and F wavelgt is function of wavelet images fusion.
Thus, a multiwavelength image collection system can be
implemented by the images fused method, according which
each acquired image at the optimal operating point was fused
into the single image, so the fused feature in the single image
can greatly enhance our capability to identify the foreign fibers
from the background of cotton.
Since the image features of foreign fibers are a function of
wavelength and light energy, we set out to find the optimal
wavelength and optimal light energy for these detected
foreign fibers. That is to say, we need to establish several
optimal operating points for the multiwavelength imaging
system to detect these foreign fibers.
The light source used in the multiwavelength imaging system
was LED array, which emitted different wavelength in the
visible and NIR region. Seven discrete bands, whose center
wavelength at 405nm, 470nm, 520nm, 580nm, 630nm, 850nm,
and 940nm were available. Also, the multispectral CCD was
sufficient sensitive to the band from 400nm to 1 lOOnm.
Six kinds of foreign fibers including hair, knitting, jute,
plastic, wool, and bristle were chosen for this experiment. The
choice of these foreign fibers over other types is justified
because they cannot not only be distinguished visually from
the background of cotton, but also they frequently and readily
survive the ginning process and show up in the yam even the
finished fabric. Sample of six kinds of foreign fibers were
placed on the surface of cotton and then presented to the
spectral imaging system at deferent wavelength.
To evaluate the potential of each available wavelength and
light energy for discriminating foreign fibers from cotton, the
image feature discrimination between cotton and foreign
fibers at different OOP was computed.
In the spectral imaging experiment, light energy coefficient
g —
was defined as , where g represents the average
gray level of an image. And feature discrimination was
defined as the gray level difference between foreign fibers

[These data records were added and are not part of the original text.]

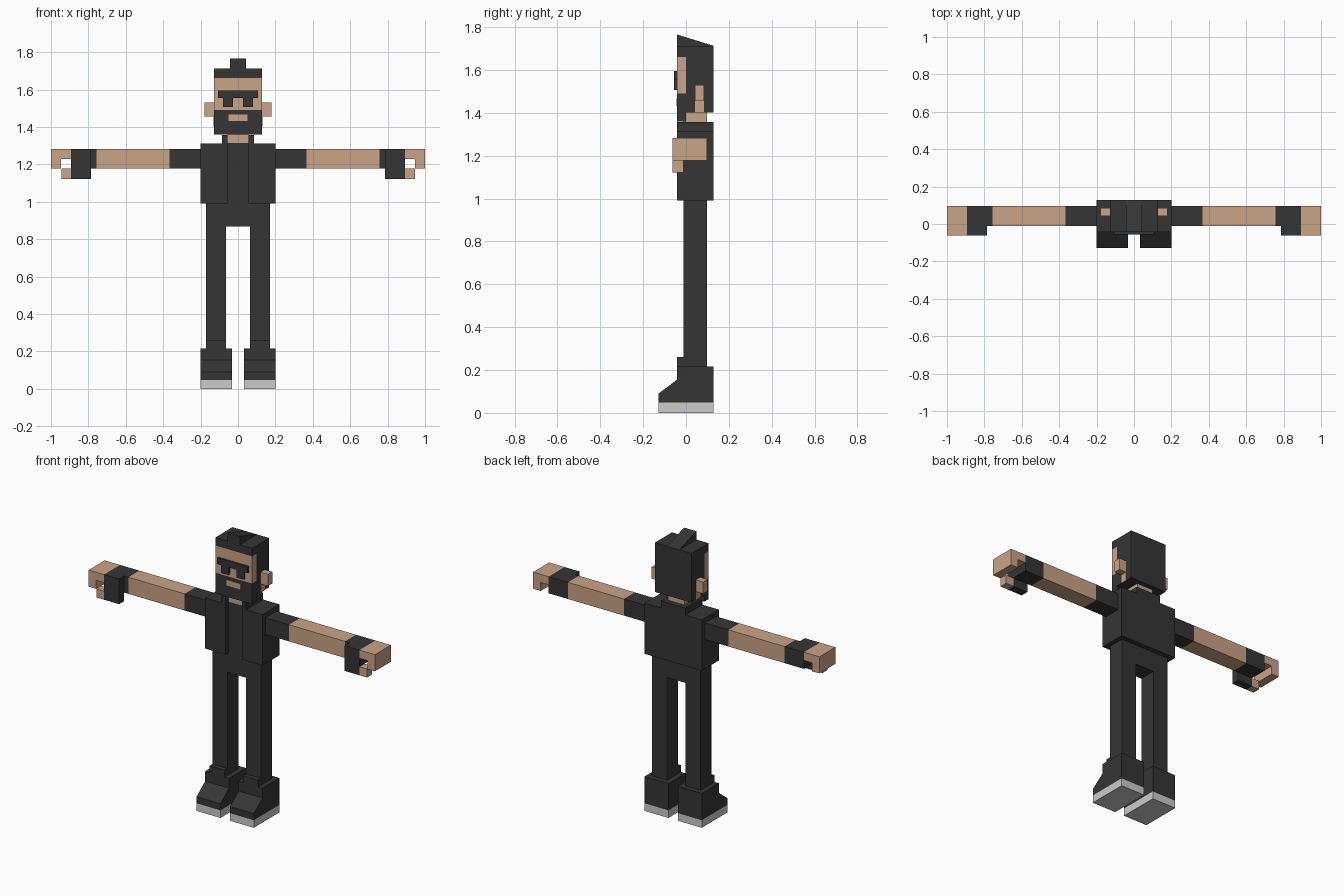
import bpy, bmesh

if "Cube" in bpy.data.objects:
    bpy.data.objects.remove(bpy.data.objects["Cube"])


def material(name, rgb):
    m = bpy.data.materials.new(name)
    m.diffuse_color = (*rgb, 1)
    m.use_nodes = True
    m.node_tree.nodes["Principled BSDF"].inputs["Base Color"].default_value = m.diffuse_color
    return m


DARK = material("charcoal", (0.036, 0.036, 0.036))
SKIN = material("skin", (0.59, 0.37, 0.24))
SOLE = material("light grey", (0.60, 0.60, 0.60))


def prism(name, mat, x, profile):
    """Extrude a (y, z) profile along x from x[0] to x[1]."""
    bm = bmesh.new()
    face = bm.faces.new([bm.verts.new((x[0], y, z)) for y, z in profile])
    ext = bmesh.ops.extrude_face_region(bm, geom=[face])["geom"]
    verts = [v for v in ext if isinstance(v, bmesh.types.BMVert)]
    bmesh.ops.translate(bm, verts=verts, vec=(x[1] - x[0], 0, 0))
    bmesh.ops.recalc_face_normals(bm, faces=bm.faces)
    mesh = bpy.data.meshes.new(name)
    bm.to_mesh(mesh)
    bm.free()
    mesh.materials.append(mat)
    obj = bpy.data.objects.new(name, mesh)
    bpy.context.collection.objects.link(obj)
    return obj


def box(name, mat, x, y, z):
    return prism(name, mat, x, [(y[0], z[0]), (y[1], z[0]), (y[1], z[1]), (y[0], z[1])])


def pair(name, mat, x, *rest):
    """Build a part on both sides of x = 0; rest is a profile or y and z ranges."""
    build = prism if len(rest) == 1 else box
    build("left_" + name, mat, x, *rest)
    build("right_" + name, mat, (-x[1], -x[0]), *rest)


BODY = (-0.012, 0.097)   # depth of limbs and waist
FRONT, BACK = -0.042, 0.128

# Shoes and legs
pair("sole", SOLE, (0.033, 0.20), (-0.128, BACK), (0, 0.048))
pair("shoe", DARK, (0.033, 0.20),
     [(-0.128, 0.048), (BACK, 0.048), (BACK, 0.217), (FRONT, 0.217), (FRONT, 0.155), (-0.128, 0.09)])
pair("shoe_tongue", DARK, (0.065, 0.17), (FRONT, BODY[0]), (0.217, 0.26))
pair("leg", DARK, (0.065, 0.17), BODY, (0.2, 0.867))
box("hips", DARK, (-0.17, 0.17), BODY, (0.867, 0.992))

# Torso with an open jacket over a shirt
box("shirt", DARK, (-0.057, 0.057), BODY, (0.992, 1.315))
pair("jacket_side", DARK, (0.057, 0.20), (FRONT, BACK), (0.992, 1.313))
box("jacket_back", DARK, (-0.057, 0.057), (BODY[1], BACK), (0.992, 1.313))
pair("collar_side", DARK, (0.057, 0.085), (FRONT, BACK), (1.313, 1.357))
box("collar_back", DARK, (-0.057, 0.057), (BODY[1], BACK), (1.313, 1.357))
box("neck", SKIN, (-0.057, 0.057), BODY, (1.315, 1.402))

# Arms
ARM_Z = (1.177, 1.282)
HAND_Y = (-0.062, BODY[1])
THUMB_Y, THUMB_Z = (-0.062, BODY[0]), (1.123, 1.177)
pair("sleeve", DARK, (0.20, 0.365), BODY, ARM_Z)
pair("forearm", SKIN, (0.365, 0.757), BODY, ARM_Z)

# Gloves with bare curled fingers and thumb
pair("glove_cuff", DARK, (0.757, 0.787), BODY, ARM_Z)
pair("glove_palm", DARK, (0.787, 0.892), HAND_Y, ARM_Z)
pair("glove_thumb", DARK, (0.787, 0.892), THUMB_Y, THUMB_Z)
pair("fingers", SKIN, (0.892, 1.0), HAND_Y, (1.23, 1.282))
pair("fingertips", SKIN, (0.947, 1.0), HAND_Y, (1.177, 1.23))
pair("thumb", SKIN, (0.892, 0.945), THUMB_Y, THUMB_Z)

# Head: hair, face and beard
HEAD_X = (-0.128, 0.128)
box("hair_back", DARK, HEAD_X, (0, BACK), (1.402, 1.662))
box("hair_top", DARK, HEAD_X, (FRONT, BACK), (1.662, 1.713))
prism("hair_tuft", DARK, (-0.043, 0.043), [(FRONT, 1.713), (BACK, 1.713), (FRONT, 1.766)])
box("face", SKIN, HEAD_X, (FRONT, 0), (1.49, 1.662))
box("beard", DARK, HEAD_X, (FRONT, 0), (1.36, 1.49))
box("mouth", SKIN, (-0.05, 0.05), (FRONT - 0.002, FRONT), (1.432, 1.467))
pair("ear", SKIN, (0.128, 0.18), (0.042, 0.085), (1.456, 1.53))
pair("ear_base", SKIN, (0.128, 0.13), (0.042, 0.085), (1.402, 1.456))

# Sunglasses
GLASSES_Y = (-0.056, FRONT)
box("glasses_bar", DARK, (-0.107, 0.107), GLASSES_Y, (1.556, 1.595))
pair("glasses_lens", DARK, (0.027, 0.08), GLASSES_Y, (1.507, 1.556))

and cotton. Through the experiment, the OOP for each type of
foreign fibers was quantitatively presented in table 1.
Table.l indicated that different foreign fibers have the
different OOP for detecting them over the spectrum (405nm
to 940nm). Clearly, the band at 405nm could be an
appropriate wavelength for detection of jute, knitting, wool,
and bristle, but it is not effective to detect hair, plastic.
Furthermore, these foreign fibers have the different light
energy for detecting them despite the same detection
wavelength. At the same time, the most distinctive different
between hair, plastic and cotton occurred in the band at
850nm. It is therefore clear that either the 405 or 850 nm
wavelength as a center band can be used for the determination
of foreign fibers on cotton in this study. For each specific type
of foreign fibers, we can find the optimal wavelength and
light energy to detect them.
Foreign fibers
Center wavelength Light energy
Table 1 the optimal operating point for detecting foreign
Based on the above results, two optimal bands for use in a
multiwavelength detection scheme were selected. Table 1
summarized the band at 405nm and 850nm were optimal
wavelength for detecting the six types of foreign fibers.
Although there are no single waveband images that can be
used easily to differentiate foreign fibers from cotton, it is
possible that the fused image of the two bands, which have